Shouldn’t that be the header of Red State at this point?

Another thought. Has anyone at The Next Right considered that it might be a tough sell considering the current right has sucked so hard?

And, in a shameless attempt to get Krista to “squee,” more pictures of Sam:

Speaking of Purity

While the son of William F. Buckley may no longer be pure enough for the National Review and the GOP, I would suggest this patriot and hero to the party surely is:

A new father has secretly named his baby girl Sarah McCain Palin after the Republican ticket for president and vice president.

Mark Ciptak of Elizabethton put that name on the documents for the girl’s birth certificate, ignoring the name Ava Grace, which he and his wife had picked earlier.

“I don’t think she believes me yet,” he told the Kingsport Times-News for a story to be published Tuesday. “It’s going to take some more convincing.”

Dedication like that should surely be enough to offer him a lucrative gig posting at the Corner. After all, when you are down to posting rumors and innuendo, quality control and intellectual heft are not really first order hiring principles. I would suggest that this guy has the dedication to the cause that is needed to continue the fight against the liberal fascists.

In all seriousness, Tim and I im’d back and forth, and we both agree this is one of the saddest things we have ever heard. Not even telling your wife?

One Step Closer to Purity

Excellent work, right-wingers:

Christopher Buckley, author and son of late conservative icon William F. Buckley, last week surprised readers of the magazine his father founded, the National Review: “Sorry, Dad, I’m voting for Obama” was the headline on The Daily Beast blog.

Tuesday in a phone interview with the Austin American-Statesman he revealed another surprise: After NR readers raised holy heck over his perceived betrayal of the right, he offered to resign his column – and it was accepted.

“It upset a great number of people – a huge number of canceled subscriptions, apostasy, the whole thing,” he said from Washington.

When he offered his resignation to the magazine’s editors, “I was sort of hoping for, ‘Well, let’s think about it,’ ” Buckley said. “But to paraphrase Ronald Reagan, I didn’t leave the Republican Party, the Republican Party left me.”

Join the club, Christopher. It will be interesting to watch the GOP shrink to a few nativists, a couple religious nuts, and the Kathryn Jean-Lopez. Oops. That may have been redundant.

I think it is going to be a while before we hear about the big tent Republican party.

*** Update ***

More here from Buckley:

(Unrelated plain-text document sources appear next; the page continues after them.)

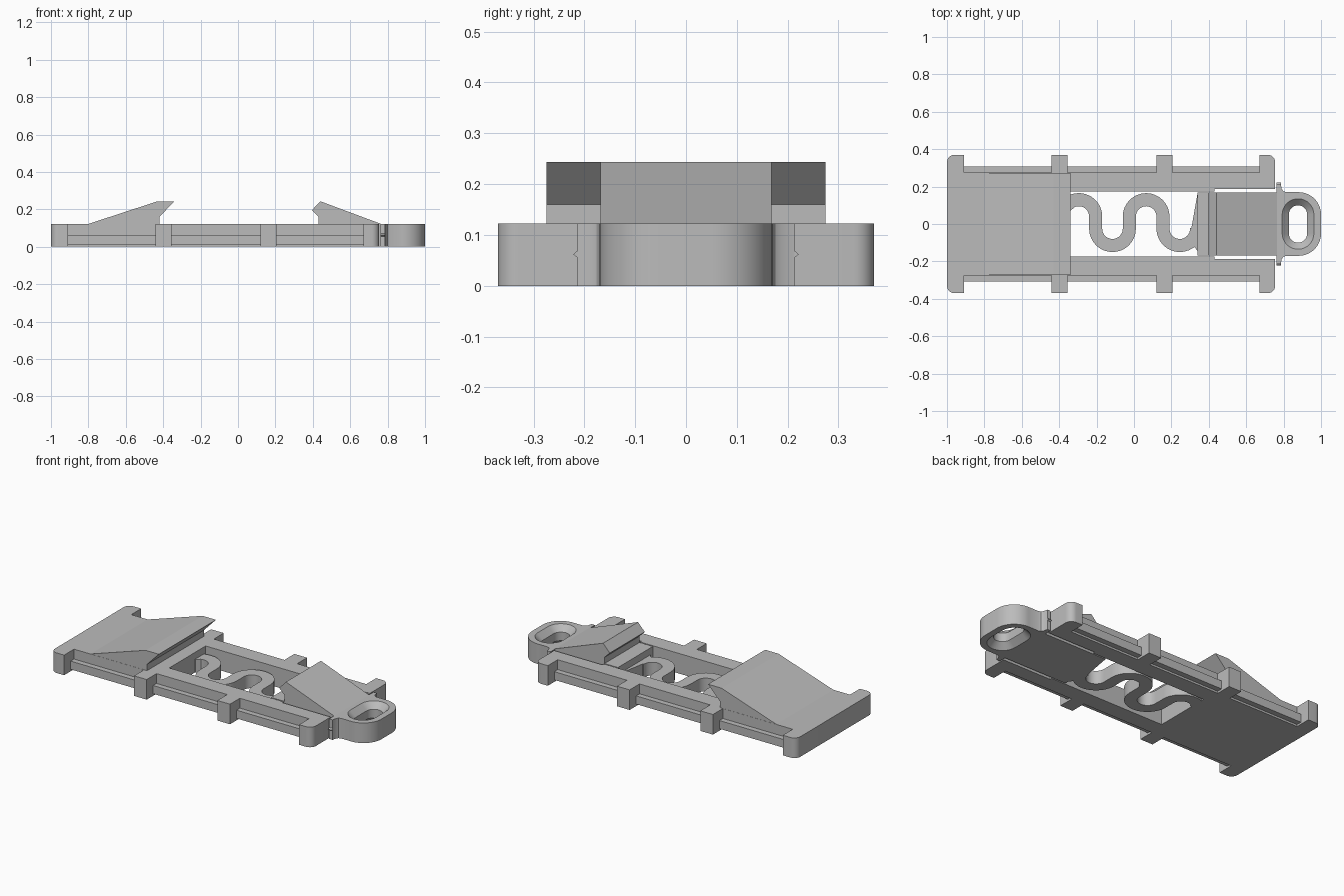
import bpy, bmesh
from math import cos, sin, pi, radians
from mathutils import Vector

if "Cube" in bpy.data.objects:
    bpy.data.objects.remove(bpy.data.objects["Cube"], do_unlink=True)

grey = bpy.data.materials.new("plain grey")
grey.use_nodes = True
colour = (0.5, 0.5, 0.5, 1)
grey.diffuse_color = colour
grey.node_tree.nodes["Principled BSDF"].inputs["Base Color"].default_value = colour

H = 0.122        # plate height
SPRING_H = 0.08  # spring height


def finish(name, bm):
    bmesh.ops.recalc_face_normals(bm, faces=bm.faces)
    mesh = bpy.data.meshes.new(name)
    bm.to_mesh(mesh)
    bm.free()
    mesh.materials.append(grey)
    ob = bpy.data.objects.new(name, mesh)
    bpy.context.collection.objects.link(ob)
    return ob


def loft(name, rings):
    """Skin a stack of equal point rings and cap both ends."""
    bm = bmesh.new()
    loops = [[bm.verts.new(p) for p in ring] for ring in rings]
    n = len(loops[0])
    for a, b in zip(loops, loops[1:]):
        for i in range(n):
            j = (i + 1) % n
            bm.faces.new((a[i], a[j], b[j], b[i]))
    bm.faces.new(loops[0])
    bm.faces.new(loops[-1])
    return finish(name, bm)


def plate(name, pts, lo, hi):
    return loft(name, [[(x, y, z) for x, y in pts] for z in (lo, hi)])


def side_profile(name, pts, half):
    return loft(name, [[(x, y, z) for x, z in pts] for y in (-half, half)])


def arc(cx, cy, r, a0, a1, n=16):
    angles = [radians(a0 + (a1 - a0) * i / n) for i in range(n + 1)]
    return [(cx + r * cos(a), cy + r * sin(a)) for a in angles]


def mirrored(half):
    return half + [(x, -y) for x, y in reversed(half)]


def smooth(ob):
    bpy.ops.object.select_all(action='DESELECT')
    ob.select_set(True)
    bpy.context.view_layer.objects.active = ob
    bpy.ops.object.shade_smooth_by_angle(angle=radians(30))


# Body: end plate and two rails, with pads standing out at each side
EDGE, STEP, R = 0.37, 0.275, 0.04
half = arc(-1 + R, EDGE - R, R, 180, 90, 8) + [(-0.91, EDGE), (-0.91, STEP)]
for x0, x1 in ((-0.44, -0.355), (0.12, 0.205)):
    half += [(x0, STEP), (x0, EDGE), (x1, EDGE), (x1, STEP)]
half += [(0.67, STEP), (0.67, EDGE)] + arc(0.755 - R, EDGE - R, R, 90, 0, 8)
half += [(0.755, 0.188), (0.43, 0.188), (0.43, 0.175), (-0.34, 0.175)]
smooth(plate("body_frame", mirrored(half), 0, H))

# Low ribs along the rails, between the pads
for side, label in ((1, "back"), (-1, "front")):
    for i, (x0, x1) in enumerate(((-0.91, -0.44), (-0.355, 0.12), (0.205, 0.67))):
        a, b = side * (STEP - 0.005), side * 0.308
        plate(f"{label}_rib_{i + 1}", [(x0, a), (x1, a), (x1, b), (x0, b)], 0.012, 0.062)

# Wide hook on the end plate
side_profile("wide_hook", [(-0.8, H), (-0.43, 0.243), (-0.34, 0.243),
                           (-0.42, 0.16), (-0.42, H)], 0.274)

# Sliding tongue with its narrow hook
side_profile("sliding_tongue", [(0.34, 0), (0.765, 0), (0.765, H), (0.44, 0.243),
                                (0.395, 0.195), (0.43, 0.16), (0.43, H), (0.34, H)], 0.168)

# Serpentine spring: a centre path widened to both sides
path = [(-0.36, 0.1)] + arc(-0.295, 0.04, 0.09, 115, 0)
path += arc(-0.115, -0.025, 0.09, 180, 360) + arc(0.065, 0.04, 0.09, 180, 0)
path += arc(0.245, -0.025, 0.09, 180, 360)
left, right = [], []
for i, p in enumerate(path):
    d = Vector(path[min(i + 1, len(path) - 1)]) - Vector(path[max(i - 1, 0)])
    n = Vector((-d.y, d.x)).normalized() * 0.035
    left.append((p[0] + n.x, p[1] + n.y))
    right.append((p[0] - n.x, p[1] - n.y))
smooth(plate("serpentine_spring", left + right[::-1], 0, SPRING_H))
plate("spring_anchor", [(0.345, 0.165), (0.34, 0.165), (0.302, -0.05),
                        (0.32, -0.12), (0.345, -0.15)], 0, SPRING_H)

# Pull handle with shoulder flanges
half = [(0.762, 0.213), (0.785, 0.213), (0.79, 0.188), (0.798, 0.176), (0.812, 0.17)]
half += arc(0.88, 0.05, 0.12, 90, 0)
handle = plate("pull_handle", mirrored(half), 0, H)


# Slot through the handle, flared at top and bottom
def slot_ring(r, half_len, z):
    k = half_len - r
    pts = arc(0.877, k, r, 0, 180) + arc(0.877, -k, r, 180, 360)
    return [(x, y, z) for x, y in pts]


flare = 0.035
cutter = loft("slot_cutter", [slot_ring(0.086, 0.136, -0.001), slot_ring(0.049, 0.1, flare),
                              slot_ring(0.049, 0.1, H - flare), slot_ring(0.086, 0.136, H + 0.001)])
cutter.hide_render = True
cut = handle.modifiers.new("slot", 'BOOLEAN')
cut.operation = 'DIFFERENCE'
cut.solver = 'EXACT'
cut.object = cutter
bpy.context.view_layer.objects.active = handle
handle.select_set(True)
bpy.ops.object.modifier_apply(modifier=cut.name)
bpy.data.objects.remove(cutter, do_unlink=True)
smooth(handle)

# Small pointed detents on the flanges
for side, label in ((1, "back"), (-1, "front")):
    tri = [(0.21, 0.052), (0.222, 0.062), (0.21, 0.072)]
    loft(f"{label}_detent", [[(x, side * y, z) for y, z in tri] for x in (0.762, 0.785)])
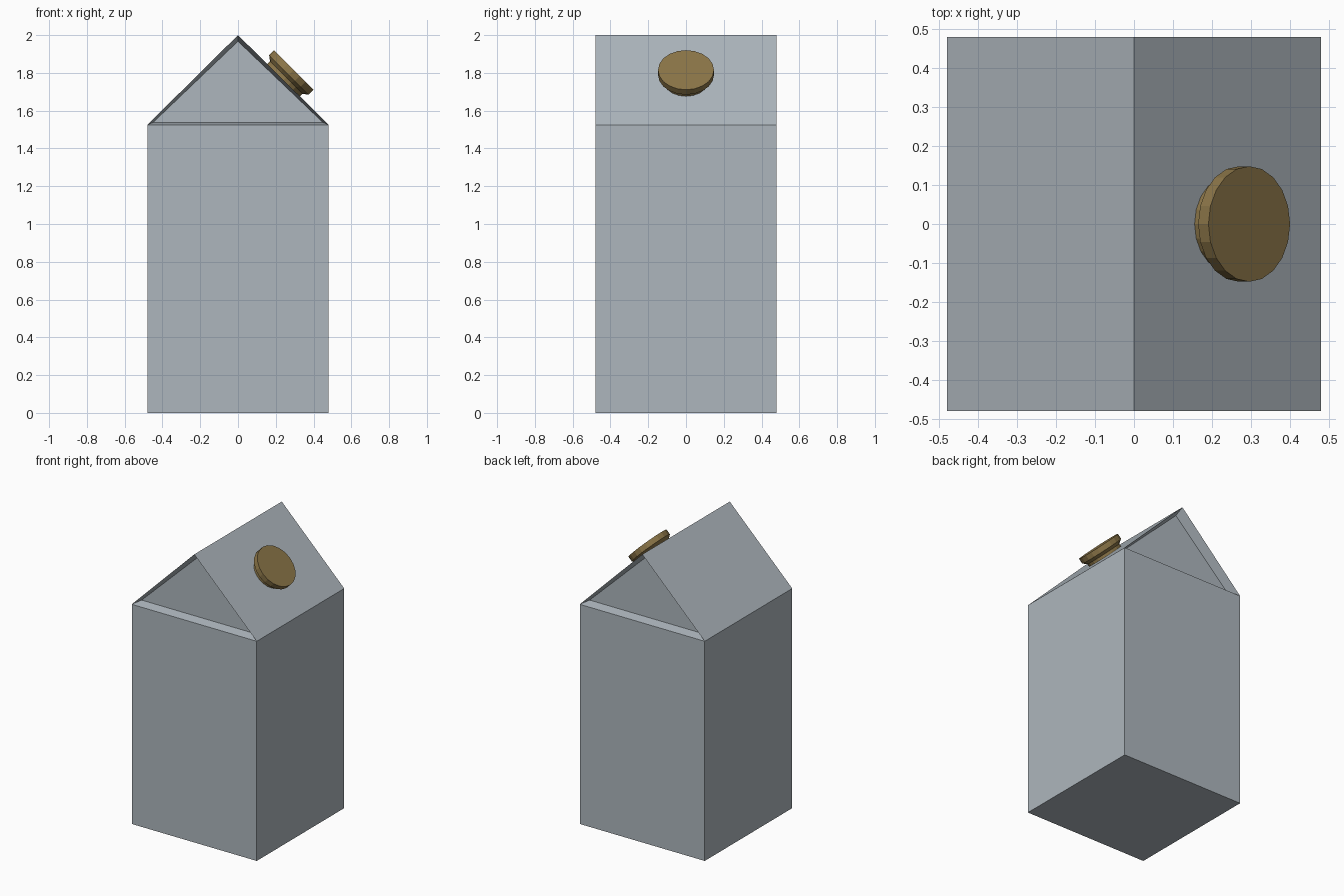
import bpy, bmesh, math
from mathutils import Matrix, Vector

if "Cube" in bpy.data.objects:
    bpy.data.objects.remove(bpy.data.objects["Cube"])

W, EAVE, TOP = 0.48, 1.525, 2.0      # half width, eave height, ridge height
INSET, DEPTH = 0.033, 0.065          # gable border and recess


def material(name, rgb):
    m = bpy.data.materials.new(name)
    m.diffuse_color = (*rgb, 1)
    m.use_nodes = True
    m.node_tree.nodes["Principled BSDF"].inputs["Base Color"].default_value = m.diffuse_color
    return m


def add_object(name, bm, mat):
    bmesh.ops.recalc_face_normals(bm, faces=bm.faces)
    me = bpy.data.meshes.new(name)
    bm.to_mesh(me)
    bm.free()
    me.materials.append(mat)
    ob = bpy.data.objects.new(name, me)
    bpy.context.collection.objects.link(ob)
    return ob


card = material("pale grey card", (0.42, 0.47, 0.51))
brown = material("brown cap", (0.26, 0.18, 0.065))

# Carton: box, with a ridge prism on top and recessed gable ends
bm = bmesh.new()
ring = [(-W, -W), (W, -W), (W, W), (-W, W)]
low = [bm.verts.new((x, y, 0)) for x, y in ring]
eave = [bm.verts.new((x, y, EAVE)) for x, y in ring]
ridge = [bm.verts.new((0, y, TOP)) for y in (-W, W)]
bm.faces.new(low[::-1])
for i in range(4):
    j = (i + 1) % 4
    bm.faces.new((low[i], low[j], eave[j], eave[i]))
bm.faces.new((eave[1], eave[2], ridge[1], ridge[0]))
bm.faces.new((eave[3], eave[0], ridge[0], ridge[1]))
gables = [bm.faces.new((eave[0], eave[1], ridge[0])),
          bm.faces.new((eave[2], eave[3], ridge[1]))]
bmesh.ops.recalc_face_normals(bm, faces=bm.faces)
bmesh.ops.inset_individual(bm, faces=gables, thickness=INSET, depth=0)
for g in gables:
    for v in g.verts:
        v.co.y -= math.copysign(DEPTH, v.co.y)
add_object("carton", bm, card)

# Screw cap: lathed profile (radius, height) standing on the right roof slope
SIDES = 20
profile = [(0.121, -0.01), (0.121, 0.02), (0.148, 0.04), (0.148, 0.077)]
bm = bmesh.new()
rings = [[bm.verts.new((r * math.cos(a), r * math.sin(a), h))
          for a in (math.tau * k / SIDES for k in range(SIDES))]
         for r, h in profile]
for a, b in zip(rings, rings[1:]):
    for k in range(SIDES):
        n = (k + 1) % SIDES
        bm.faces.new((a[k], a[n], b[n], b[k]))
bm.faces.new(rings[0][::-1])
bm.faces.new(rings[-1])
cap = add_object("screw_cap", bm, brown)
cap.matrix_world = (Matrix.Translation(Vector((0.241, 0, 1.761)))
                    @ Matrix.Rotation(math.radians(45), 4, 'Y'))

As for the mail flooding into National Review Online—that’s been running about, oh, 700-to-1 against. In fact, the only thing the Right can’t quite decide is whether I should be boiled in oil or just put up against the wall and shot. Lethal injection would be too painless.


One editor at National Review—a friend of 30 years—emailed me that he thought my opinions “cretinous.”


So, I have been effectively fatwahed (is that how you spell it?) by the conservative movement, and the magazine that my father founded must now distance itself from me. But then, conservatives have always had a bit of trouble with the concept of diversity. The GOP likes to say it’s a big-tent. Looks more like a yurt to me.

While I regret this development, I am not in mourning, for I no longer have any clear idea what, exactly, the modern conservative movement stands for. Eight years of “conservative” government has brought us a doubled national debt, ruinous expansion of entitlement programs, bridges to nowhere, poster boy Jack Abramoff and an ill-premised, ill-waged war conducted by politicians of breathtaking arrogance. As a sideshow, it brought us a truly obscene attempt at federal intervention in the Terry Schiavo case.

So, to paraphrase a real conservative, Ronald Reagan: I haven’t left the Republican Party. It left me.

That bold part sounds familiar.